It is the second deal with India to be scrapped by Sri Lanka this year. Last month, the Sri Lankan government scrapped the trilateral deal with India and Japan to develop the Colombo Port's Eastern Container Terminal (ECT).
Gammanpila told a gathering at the Colombo north suburb of Kolonnawa that talks with the Indian high commissioner in Colombo on this issue concluded last Sunday.
"I am happy to state that the Indian High Commissioner was very flexible at the talks. He ignored the conditions mentioned in the agreement signed in 2017 in order to be helpful to us," Gammanpila said, referring to his discussions with High Commissioner Gopal Baglay.
"He was flexible to agree to all our conditions. A majority of ships which sail around Trincomalee are from India. So we need India's cooperation to win their market," he said.
"I am proud to announce that the oil tanks the use of which had been denied to us since 2003 will be soon ours," Gammanpila said on the Trincomalee Oil Tank Farm.
The Trincomalee harbour is one of the deepest natural harbours in the world. It was developed by the British during World War II.
These tanks will have the capacity to offer bunkering facilities to the ships sailing in close proximity to Trincomalee, Daily Mirror newspaper reported on Wednesday.
"After World War II, these tanks were abandoned without being used. In 2003, the tanks were leased to the Indian Oil Company. But we are happy to say that Sri Lanka will soon have those tanks back," the minister said.
Sri Lanka in 2003 had leased out 99 oil tanks to the IOC for 30 years for an annual payment of USD 100,000.
The IOC was also given one third share of the Sri Lankan government entity, Petroleum Stirage Limited. However, the Ceylon Petroleum Corporation (CPC) trade unions had been pressing for the takeover of the tanks.

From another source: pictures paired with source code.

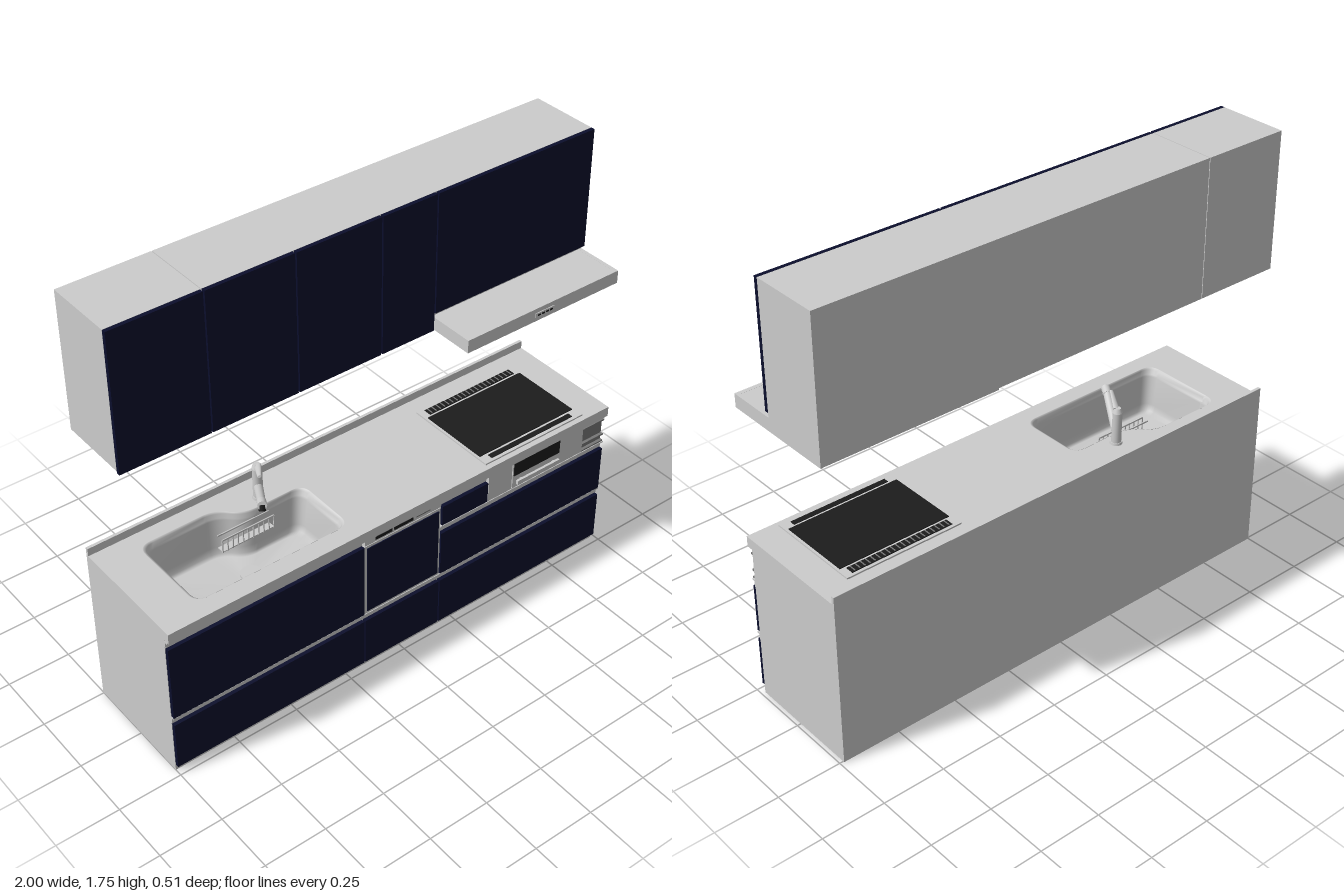
import * as THREE from 'three';

const mat = (color) => new THREE.MeshStandardMaterial({ color });
const grey = mat(0xcccccc);
const navy = mat(0x0b0e2c);
const black = mat(0x1c1c1c);
const dark = mat(0x777777);
const sinkMat = new THREE.MeshStandardMaterial({ color: 0xcccccc, side: THREE.DoubleSide });

export function createModel() {
  const root = new THREE.Group();

  const add = (name, geo, material = grey, parent = root) => {
    const m = new THREE.Mesh(geo, material);
    m.name = name;
    parent.add(m);
    return m;
  };
  // Box given by its extents on each axis
  const box = (name, x0, x1, y0, y1, z0, z1, material = grey, parent = root) => {
    const m = add(name, new THREE.BoxGeometry(x1 - x0, y1 - y0, z1 - z0), material, parent);
    m.position.set((x0 + x1) / 2, (y0 + y1) / 2, (z0 + z1) / 2);
    return m;
  };
  const group = (name) => {
    const g = new THREE.Group();
    g.name = name;
    root.add(g);
    return g;
  };
  // Rectangle in x / z
  const rect = (Type, x0, x1, z0, z1) => {
    const p = new Type();
    p.moveTo(x0, z0).lineTo(x1, z0).lineTo(x1, z1).lineTo(x0, z1).closePath();
    return p;
  };
  // Slab lying flat, extruded down from y = top
  const slab = (name, shape, top, depth, material, parent) => {
    const geo = new THREE.ExtrudeGeometry(shape, { depth, bevelEnabled: false, curveSegments: 8 });
    geo.rotateX(Math.PI / 2);
    add(name, geo, material, parent).position.y = top;
  };
  // Tapered rod between two points
  const rod = (name, a, b, ra, rb, material, parent) => {
    const A = new THREE.Vector3(...a), B = new THREE.Vector3(...b);
    const dir = B.clone().sub(A);
    const m = add(name, new THREE.CylinderGeometry(rb, ra, dir.length(), 20), material, parent);
    m.position.copy(A).add(B).multiplyScalar(0.5);
    m.quaternion.setFromUnitVectors(new THREE.Vector3(0, 1, 0), dir.normalize());
    return m;
  };

  // ---- Base cabinet carcass (open on top so the sink can drop in)
  const base = group('baseCabinet');
  const L = -1, R = 0.985, B = -0.255, F = 0.22;
  box('basePanelBack', L, R, 0, 0.63, B, B + 0.015, grey, base);
  box('basePanelFront', L, R, 0, 0.63, F - 0.015, F, grey, base);
  box('basePanelSide', L, L + 0.015, 0, 0.63, B, F, grey, base);
  box('basePanelSide', R - 0.015, R, 0, 0.63, B, F, grey, base);
  box('baseFloor', L, R, 0, 0.015, B, F, grey, base);

  // ---- Drawer fronts and handle rails
  const fronts = group('drawerFronts');
  const front = (x0, x1, y0, y1) => box('drawerFront', x0, x1, y0, y1, F + 0.003, 0.238, navy, fronts);
  [[L, -0.18], [-0.175, 0.17], [0.175, 0.982]].forEach(([x0, x1]) => front(x0, x1, 0.03, 0.235));
  front(L, -0.18, 0.27, 0.59);
  front(0.175, 0.982, 0.27, 0.465);
  front(0.178, 0.395, 0.503, 0.59);
  const rail = (x0, x1, y) => {
    box('handleRail', x0, x1, y, y + 0.03, F, F + 0.004, grey, fronts);
    box('handleLip', x0, x1, y + 0.024, y + 0.03, F, 0.236, grey, fronts);
  };
  rail(L, R, 0.237);
  rail(0.175, R, 0.468);
  rail(L, -0.18, 0.593);
  rail(0.175, 0.398, 0.593);

  // ---- Dishwasher
  const washer = group('dishwasher');
  box('washerFrame', -0.177, 0.172, 0.268, 0.588, F, 0.234, grey, washer);
  box('washerDoor', -0.166, 0.162, 0.28, 0.577, F, 0.238, navy, washer);
  box('washerControlStrip', -0.177, 0.172, 0.593, 0.624, F, 0.236, grey, washer);
  [[-0.13, -0.055], [-0.045, 0.04]].forEach(([x0, x1]) =>
    box('washerDisplay', x0, x1, 0.602, 0.615, F, 0.239, black, washer));
  box('washerButtons', 0.055, 0.12, 0.606, 0.611, F, 0.238, dark, washer);

  // ---- Grill with window and handle, and the open niche beside it
  const grill = group('grill');
  box('grillPanel', 0.4, 0.865, 0.5, 0.624, F, 0.235, grey, grill);
  box('grillDoor', 0.515, 0.75, 0.505, 0.622, F, 0.239, grey, grill);
  box('grillWindow', 0.52, 0.747, 0.562, 0.62, F, 0.242, black, grill);
  box('grillHandle', 0.53, 0.74, 0.522, 0.54, 0.243, 0.253, grey, grill);
  [0.55, 0.71].forEach((x) => box('grillHandlePost', x, x + 0.01, 0.524, 0.538, 0.235, 0.246, grey, grill));
  box('nicheBack', 0.865, 0.982, 0.5, 0.624, F, 0.223, dark, grill);
  box('nicheSide', 0.865, 0.872, 0.5, 0.624, F, 0.235, grey, grill);
  [0.5, 0.53, 0.6].forEach((y) => box('nicheShelf', 0.87, 0.982, y, y + 0.006, F, 0.235, dark, grill));

  // ---- Sink outline: rounded, with a step at the back for the tap
  const corners = [[-0.84, -0.175], [-0.53, -0.175], [-0.45, -0.095], [-0.2, -0.095], [-0.2, 0.175], [-0.84, 0.175]];
  const outline = (Type) => {
    const path = new Type();
    const n = corners.length;
    corners.forEach((c, i) => {
      const p = new THREE.Vector2(...c);
      const toward = (q) => p.clone().add(new THREE.Vector2(...q).sub(p).setLength(0.05));
      const a = toward(corners[(i + n - 1) % n]), b = toward(corners[(i + 1) % n]);
      if (i === 0) path.moveTo(a.x, a.y);
      else path.lineTo(a.x, a.y);
      path.quadraticCurveTo(p.x, p.y, b.x, b.y);
    });
    path.closePath();
    return path;
  };

  // ---- Worktop and backsplash
  const top = rect(THREE.Shape, L, R, B, 0.247);
  top.holes.push(outline(THREE.Path));
  slab('worktop', top, 0.668, 0.042, grey, root);
  box('backsplash', L, R, 0.66, 0.7, B, B + 0.012);

  // ---- Sink bowl lofted from the outline
  const sink = group('sink');
  const pts = outline(THREE.Path).getPoints(8);
  const rings = [[1.01, 0.67], [1, 0.67], [0.975, 0.664], [0.965, 0.645], [0.94, 0.64], [0.92, 0.52], [0.9, 0.492], [0.85, 0.48], [0.01, 0.475]];
  const cx = -0.53, cz = 0.03, pos = [], idx = [], n = pts.length;
  rings.forEach(([s, y]) => pts.forEach((p) => pos.push(cx + (p.x - cx) * s, y, cz + (p.y - cz) * s)));
  for (let r = 0; r < rings.length - 1; r++) {
    for (let i = 0; i < n - 1; i++) {
      const a = r * n + i, b = a + n;
      idx.push(a, b, a + 1, a + 1, b, b + 1);
    }
  }
  const bowl = new THREE.BufferGeometry();
  bowl.setAttribute('position', new THREE.Float32BufferAttribute(pos, 3));
  bowl.setIndex(idx);
  bowl.computeVertexNormals();
  add('sinkBowl', bowl, sinkMat, sink);
  add('sinkDrain', new THREE.CylinderGeometry(0.04, 0.04, 0.008, 28), grey, sink).position.set(-0.5, 0.481, 0.0);

  // Wire rack at the back of the sink
  box('rackShelf', -0.58, -0.36, 0.588, 0.592, -0.08, -0.05, grey, sink);
  [-0.08, -0.05].forEach((z) => box('rackRail', -0.58, -0.36, 0.64, 0.646, z - 0.002, z + 0.002, grey, sink));
  for (let i = 0; i <= 10; i++) {
    const x = -0.58 + i * 0.022;
    box('rackBar', x - 0.002, x + 0.002, 0.588, 0.643, -0.052, -0.048, grey, sink);
  }

  // ---- Tap
  const tap = group('tap');
  rod('tapFoot', [-0.36, 0.665, -0.14], [-0.36, 0.677, -0.14], 0.024, 0.022, grey, tap);
  rod('tapBody', [-0.36, 0.67, -0.14], [-0.36, 0.8, -0.143], 0.019, 0.018, grey, tap);
  rod('tapCap', [-0.36, 0.8, -0.143], [-0.36, 0.818, -0.143], 0.019, 0.012, grey, tap);
  rod('tapSpout', [-0.362, 0.718, -0.135], [-0.446, 0.784, 0.005], 0.017, 0.015, grey, tap);
  rod('tapHead', [-0.44, 0.779, -0.005], [-0.458, 0.788, 0.026], 0.017, 0.017, grey, tap);
  rod('tapNozzle', [-0.453, 0.787, 0.017], [-0.458, 0.766, 0.024], 0.014, 0.013, black, tap);
  rod('tapLever', [-0.358, 0.81, -0.14], [-0.405, 0.834, -0.062], 0.014, 0.008, grey, tap).scale.z = 0.6;

  // ---- Cooktop
  const hob = group('cooktop');
  box('cooktopFrame', 0.39, 0.87, 0.667, 0.674, -0.17, 0.225, grey, hob);
  box('cooktopGlass', 0.4, 0.86, 0.668, 0.677, -0.115, 0.18, black, hob);
  box('cooktopVent', 0.42, 0.84, 0.668, 0.677, -0.158, -0.125, black, hob);
  for (let i = 0; i < 20; i++) {
    const x = 0.43 + i * 0.0208;
    box('ventSlat', x, x + 0.004, 0.67, 0.679, -0.156, -0.127, dark, hob);
  }
  box('cooktopControls', 0.43, 0.83, 0.668, 0.676, 0.19, 0.212, black, hob);

  // ---- Wall cabinets
  const wall = group('wallCabinets');
  const T = 1.75;
  box('wallCabinet', -1, -0.647, 1.21, T, B, 0.02, grey, wall);
  box('wallCabinet', -0.644, 0.29, 1.21, T, B, 0.02, grey, wall);
  box('wallCabinet', 0.29, 1, 1.25, T, B, 0.02, grey, wall);
  const edges = [-1, -0.646, -0.296, 0.055, 0.29, 1];
  for (let i = 0; i < 5; i++) {
    const gap = (k) => (k === 0 || k === 5 ? 0 : 0.003);
    box('wallDoor', edges[i] + gap(i), edges[i + 1] - gap(i + 1), i === 4 ? 1.272 : 1.203, T, 0.021, 0.036, navy, wall);
  }

  // ---- Range hood: shallow tray open underneath
  const hood = group('rangeHood');
  const rim = rect(THREE.Shape, 0.29, 1, B, 0.213);
  rim.holes.push(rect(THREE.Path, 0.305, 0.985, B + 0.015, 0.198));
  slab('hoodRim', rim, 1.255, 0.052, grey, hood);
  box('hoodTop', 0.3, 0.99, 1.243, 1.2545, B + 0.01, 0.205, grey, hood);
  box('hoodFilterPlate', 0.345, 0.945, 1.215, 1.228, -0.225, 0.1, dark, hood);
  box('hoodFilterMount', 0.45, 0.85, 1.225, 1.245, -0.15, 0.05, dark, hood);
  box('hoodLamp', 0.57, 0.73, 1.218, 1.245, 0.115, 0.165, grey, hood);
  box('hoodLampLens', 0.59, 0.71, 1.215, 1.22, 0.125, 0.155, dark, hood);
  box('hoodControl', 0.6, 0.69, 1.219, 1.237, 0.21, 0.216, grey, hood);
  for (let i = 0; i < 4; i++) {
    const x = 0.61 + i * 0.019;
    box('hoodButton', x, x + 0.011, 1.225, 1.231, 0.212, 0.218, black, hood);
  }

  return root;
}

Initially, the CPC wanted to develop 25 of the tanks by investing USD 25-30 million. The CPC maintains that it will allow them to strengthen their oil storage and distribution in the north and eastern provinces while allowing stock maintenance to suffice 2-3 months.
Last month, the Mahinda Rajapaksa government said it has decided to run the Colombo Port's Eastern Container Terminal as a fully-owned operation of the State-run ports authority.
India, Japan and Sri Lanka had inked an agreement in 2019 on development of the terminal project.
The Colombo port trade unions opposed the proposal of investors from India and Japan buying 49 per cent stake in the ECT. They demanded the ECT to remain 100 per cent owned by the SLPA as opposed to the 51 per cent.
India expressed regret over the cancellation of the deal and asked Sri Lanka to abide by its commitment to the trilateral deal with it and Japan.
Japan has also conveyed its unhappiness with the Sri Lankan government over the cancellation of the deal.